While many here in the United States think Julian Assange should stand trial for espionage charges, he’s been sitting in a London prison for a much different reason: sexual assault.
A British court on Tuesday granted bail of $315,000 for the Wikileaks founder, but Assange remains in temporary custody until his extradition status can be resolved. The details of his case are bizarre and vary widely between different news reports. The case exposes issues of consent in sexual encounters, which is a very important issue to have in the public consciousness, and the case also runs the risk of making if harder for victims to get justice in the future if he turns out to be innocent.
So what really happened? While we just don’t know all the exact details, NPR did a very good job of piecing together the facts. (Listen to the entire story audio here):

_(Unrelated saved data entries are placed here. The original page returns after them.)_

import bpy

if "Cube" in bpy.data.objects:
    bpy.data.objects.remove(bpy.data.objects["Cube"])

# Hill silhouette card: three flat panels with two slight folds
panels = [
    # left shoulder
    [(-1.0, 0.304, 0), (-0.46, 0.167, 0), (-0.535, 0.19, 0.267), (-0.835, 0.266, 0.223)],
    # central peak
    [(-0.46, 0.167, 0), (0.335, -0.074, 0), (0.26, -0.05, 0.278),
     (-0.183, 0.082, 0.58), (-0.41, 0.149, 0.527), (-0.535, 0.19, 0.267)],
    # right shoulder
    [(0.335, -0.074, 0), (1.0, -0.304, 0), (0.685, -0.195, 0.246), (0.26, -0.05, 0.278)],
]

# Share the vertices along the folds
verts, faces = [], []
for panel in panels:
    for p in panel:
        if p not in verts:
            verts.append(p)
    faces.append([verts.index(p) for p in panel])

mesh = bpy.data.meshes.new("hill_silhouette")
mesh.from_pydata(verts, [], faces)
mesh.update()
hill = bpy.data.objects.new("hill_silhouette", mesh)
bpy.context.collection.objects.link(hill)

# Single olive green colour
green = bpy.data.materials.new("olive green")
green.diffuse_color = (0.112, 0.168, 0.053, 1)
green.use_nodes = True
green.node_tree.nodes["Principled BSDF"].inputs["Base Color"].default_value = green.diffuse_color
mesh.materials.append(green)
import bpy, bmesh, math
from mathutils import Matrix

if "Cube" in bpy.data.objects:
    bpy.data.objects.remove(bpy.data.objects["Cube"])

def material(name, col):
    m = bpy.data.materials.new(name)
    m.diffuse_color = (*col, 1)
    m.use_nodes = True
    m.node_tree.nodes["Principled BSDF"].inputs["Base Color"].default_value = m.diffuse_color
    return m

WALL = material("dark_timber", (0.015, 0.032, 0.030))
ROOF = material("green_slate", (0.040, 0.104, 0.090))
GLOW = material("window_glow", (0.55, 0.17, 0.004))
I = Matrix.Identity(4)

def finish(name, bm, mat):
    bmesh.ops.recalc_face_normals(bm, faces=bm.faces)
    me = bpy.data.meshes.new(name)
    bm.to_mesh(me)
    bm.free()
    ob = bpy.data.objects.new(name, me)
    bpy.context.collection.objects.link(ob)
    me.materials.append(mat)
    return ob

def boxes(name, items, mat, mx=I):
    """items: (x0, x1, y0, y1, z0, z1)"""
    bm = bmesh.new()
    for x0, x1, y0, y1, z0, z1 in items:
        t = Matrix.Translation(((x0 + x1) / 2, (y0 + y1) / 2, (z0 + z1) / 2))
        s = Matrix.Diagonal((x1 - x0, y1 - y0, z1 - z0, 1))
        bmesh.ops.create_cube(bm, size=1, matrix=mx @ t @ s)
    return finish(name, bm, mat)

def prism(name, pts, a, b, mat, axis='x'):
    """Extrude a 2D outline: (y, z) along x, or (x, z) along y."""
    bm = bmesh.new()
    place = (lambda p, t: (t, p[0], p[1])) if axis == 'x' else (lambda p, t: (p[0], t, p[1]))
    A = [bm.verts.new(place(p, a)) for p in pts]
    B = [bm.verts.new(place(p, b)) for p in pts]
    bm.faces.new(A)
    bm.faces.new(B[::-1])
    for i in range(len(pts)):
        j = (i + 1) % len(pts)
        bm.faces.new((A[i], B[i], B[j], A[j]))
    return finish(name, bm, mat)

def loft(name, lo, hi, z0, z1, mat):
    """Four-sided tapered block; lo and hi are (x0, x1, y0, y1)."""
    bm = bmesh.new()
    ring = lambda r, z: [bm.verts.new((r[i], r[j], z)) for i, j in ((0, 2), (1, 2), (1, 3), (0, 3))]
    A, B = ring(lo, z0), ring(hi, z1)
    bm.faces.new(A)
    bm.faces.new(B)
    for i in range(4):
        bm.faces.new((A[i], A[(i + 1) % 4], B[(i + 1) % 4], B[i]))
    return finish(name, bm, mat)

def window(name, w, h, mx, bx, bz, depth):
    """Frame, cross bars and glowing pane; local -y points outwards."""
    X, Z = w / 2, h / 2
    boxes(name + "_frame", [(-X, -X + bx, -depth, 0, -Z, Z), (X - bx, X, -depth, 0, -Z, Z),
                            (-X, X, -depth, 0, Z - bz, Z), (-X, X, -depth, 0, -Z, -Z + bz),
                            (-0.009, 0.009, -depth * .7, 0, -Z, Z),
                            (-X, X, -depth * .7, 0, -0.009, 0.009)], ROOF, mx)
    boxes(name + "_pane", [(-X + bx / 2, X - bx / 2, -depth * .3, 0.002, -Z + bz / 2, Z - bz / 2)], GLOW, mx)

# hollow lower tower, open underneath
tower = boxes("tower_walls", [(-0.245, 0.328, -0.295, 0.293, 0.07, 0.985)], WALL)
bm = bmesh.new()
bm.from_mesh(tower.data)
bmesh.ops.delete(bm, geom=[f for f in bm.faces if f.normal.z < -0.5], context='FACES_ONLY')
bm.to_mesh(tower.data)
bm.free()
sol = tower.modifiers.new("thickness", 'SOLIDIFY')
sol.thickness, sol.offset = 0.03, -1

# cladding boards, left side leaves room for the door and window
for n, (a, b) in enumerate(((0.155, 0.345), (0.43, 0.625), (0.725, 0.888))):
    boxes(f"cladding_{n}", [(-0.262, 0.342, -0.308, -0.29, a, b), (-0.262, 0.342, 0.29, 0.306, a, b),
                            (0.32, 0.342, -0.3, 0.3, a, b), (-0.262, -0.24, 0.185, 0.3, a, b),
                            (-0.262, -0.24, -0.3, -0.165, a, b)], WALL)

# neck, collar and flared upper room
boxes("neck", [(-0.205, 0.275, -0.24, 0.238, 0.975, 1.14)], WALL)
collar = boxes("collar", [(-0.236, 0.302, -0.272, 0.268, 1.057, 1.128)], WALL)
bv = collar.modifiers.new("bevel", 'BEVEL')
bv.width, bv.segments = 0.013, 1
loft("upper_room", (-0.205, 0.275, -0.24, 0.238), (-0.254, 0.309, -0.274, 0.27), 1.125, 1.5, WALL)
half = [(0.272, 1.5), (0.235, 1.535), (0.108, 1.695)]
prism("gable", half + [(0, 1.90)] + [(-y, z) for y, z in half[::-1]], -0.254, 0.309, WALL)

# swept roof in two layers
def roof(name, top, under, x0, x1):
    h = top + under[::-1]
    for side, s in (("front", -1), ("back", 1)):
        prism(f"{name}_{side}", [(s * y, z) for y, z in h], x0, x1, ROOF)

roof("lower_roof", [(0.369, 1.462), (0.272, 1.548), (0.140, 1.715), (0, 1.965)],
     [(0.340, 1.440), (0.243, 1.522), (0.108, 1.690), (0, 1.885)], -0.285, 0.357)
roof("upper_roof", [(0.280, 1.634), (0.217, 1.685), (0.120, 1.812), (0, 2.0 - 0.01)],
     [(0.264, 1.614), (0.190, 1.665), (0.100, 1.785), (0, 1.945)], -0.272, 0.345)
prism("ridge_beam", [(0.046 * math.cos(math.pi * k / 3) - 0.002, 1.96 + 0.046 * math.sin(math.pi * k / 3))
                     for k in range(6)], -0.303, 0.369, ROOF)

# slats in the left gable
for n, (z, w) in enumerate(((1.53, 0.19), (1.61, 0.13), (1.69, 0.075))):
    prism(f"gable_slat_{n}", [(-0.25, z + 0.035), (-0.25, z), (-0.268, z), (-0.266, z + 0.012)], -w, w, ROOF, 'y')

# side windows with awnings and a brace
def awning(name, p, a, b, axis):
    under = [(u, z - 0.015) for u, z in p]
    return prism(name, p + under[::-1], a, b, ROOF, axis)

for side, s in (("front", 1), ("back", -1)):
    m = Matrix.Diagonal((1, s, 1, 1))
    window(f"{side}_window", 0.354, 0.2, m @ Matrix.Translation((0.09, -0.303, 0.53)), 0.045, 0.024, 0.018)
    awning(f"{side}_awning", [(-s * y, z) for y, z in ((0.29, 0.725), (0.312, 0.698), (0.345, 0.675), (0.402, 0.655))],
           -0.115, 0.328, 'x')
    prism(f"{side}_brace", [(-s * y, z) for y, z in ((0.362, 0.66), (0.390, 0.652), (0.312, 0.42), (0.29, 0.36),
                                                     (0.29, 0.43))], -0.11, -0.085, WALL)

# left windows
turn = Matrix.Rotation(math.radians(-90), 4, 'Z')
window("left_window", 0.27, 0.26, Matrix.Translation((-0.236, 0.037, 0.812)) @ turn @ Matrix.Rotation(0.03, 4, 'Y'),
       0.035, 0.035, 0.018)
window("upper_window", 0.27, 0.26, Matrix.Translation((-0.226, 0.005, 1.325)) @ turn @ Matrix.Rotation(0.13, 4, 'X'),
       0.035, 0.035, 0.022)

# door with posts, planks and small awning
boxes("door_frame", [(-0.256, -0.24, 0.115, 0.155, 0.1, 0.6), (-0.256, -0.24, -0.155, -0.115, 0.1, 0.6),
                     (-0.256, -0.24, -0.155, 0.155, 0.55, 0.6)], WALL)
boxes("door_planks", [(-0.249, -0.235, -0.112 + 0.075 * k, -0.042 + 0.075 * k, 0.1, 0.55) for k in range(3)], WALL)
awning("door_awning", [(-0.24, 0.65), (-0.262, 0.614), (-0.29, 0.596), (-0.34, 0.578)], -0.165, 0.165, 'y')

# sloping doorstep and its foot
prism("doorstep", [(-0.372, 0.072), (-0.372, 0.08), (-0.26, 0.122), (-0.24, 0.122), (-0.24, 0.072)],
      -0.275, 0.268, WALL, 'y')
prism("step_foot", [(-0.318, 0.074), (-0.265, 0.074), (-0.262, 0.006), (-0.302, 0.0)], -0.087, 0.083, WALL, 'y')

NPR: [The women] describe separate encounters with Julian Assange at a seminar in Stockholm. Were these encounters, as you understand them, things that started out consensually and then took a different turn?
Mr. MARK HOSENBALL (Reporter, Reuters): That’s exactly the way I understand things. One of these women was a press officer for his tour of Sweden and was hosting him at her apartment. One thing turned to another and they ended up, as it were, in bed and had consensual sex, as I understand it, with him using a condom. But then at some point the condom broke. And this became a point of contention later on.
Another woman is a woman who allegedly essentially stalked him, became fascinated by watching him on television. Hooked up with him a few days after the first encounter. Took him to her apartment, had sex with him with a condom consensually, but then allegedly he had sex with her the next morning perhaps while she was still asleep, if that’s believable, without a condom, leading her to become very concerned later on that he should be tested for sexually transmitted diseases.
She tried to get hold of him, but he had turned off his phone because he was paranoid that people were tracking him through his phone. She eventually got in touch with the first woman who she had not known previously. They compared notes and they ended up trying to track him down ferociously because they wanted him to have medical tests.
BLOCK: The women did eventually go to the police. Did they press charges? Did they go and say, this man, Julian Assange, raped me?
Mr. HOSENBALL: No. As understand it, they just sort of told their stories to police and didn’t want him to be prosecuted.
So, is this rape charge politically motivated? Maybe. Swedish prosecutors took up the case several months after it was reported, after Wikileaks’ release of 250,000 classified government cables. They have invested more time and money trying to extradite him to Sweden than they normally do the lowest of three grades of rape charges.
My concern is this: Saying you were raped when you weren’t has serious negative implications for future rape victims. I live in Durham, NC, remember the nightmare Duke Lacrosse case very well. It became apparent that the woman who said she was assaulted made the whole thing up, and the charges were dropped. However, ever since then rape charges — especially those made by women of color or women of lower socio-economic status — simply aren’t taken as seriously in the local community.
At a time when rape on college campuses is shockingly and devastatingly high, we need to think seriously about anything that makes it harder for victims to get justice. I have the concern that holding Julian Assange in prison without bail when there is very little evidence to support that he is guilty could make it harder in the future for rape victims to be taken seriously.
But, it should be make clear that if sex begins consensually and one partner draws their consent, any continuation of the sex IS rape. Jessica Valenti recently wrote in the Washington Post:
“In the United States, withdrawing consent is not so clear-cut. In September, for example, prosecutors in North Carolina dropped rape and sexual battery charges against a high school football player because sexual contact with the alleged victim began consensually. The dismissal documents cited a 1979 North Carolina Supreme Court ruling, State v. Way, which says that if intercourse starts consensually, “no rape has occurred though the victim later withdraws consent during the same act of intercourse.”
So if you initially agree to have sex and later change your mind for whatever reason — it hurts, your partner has become violent, or you’re simply no longer in the mood — your partner can continue despite your protestations, and it won’t be considered rape. It defies common sense. Who besides a rapist would continue to have sex with an unwilling partner?”
I agree that some of America’s laws regarding sexual assault are atrocious. Whatever one may think about Assange bringing into the open classified information, this case is also exposing the issues around consent in sexual encounters. To be blunt, the women’s cases sound dubious. A stalker takes him home, they have sex, and in the morning she claims he had sex with her while she was asleep? Both women reportedly willingly spent time with him the following days — the first woman bought him breakfast and a train ticket. It sounds more like the women wanted to contact him to talk about STDs (a very responsible thing to do), but since he was unreachable they went to the police. I just hope –- for the sake of other victims and survivors — that the women accusing him are coming forward because they were assaulted, and not because they want to put Assange in jail for political reasons.
Dan Jubelirer is a 2010 Netroots Fellow at Amplify, a youth-driven community dedicated to promoting sexual health and reproductive justice.
The views and opinions expressed herein are those of Dan Jubelirer and do not necessarily reflect the views of the entire HyperVocal staff.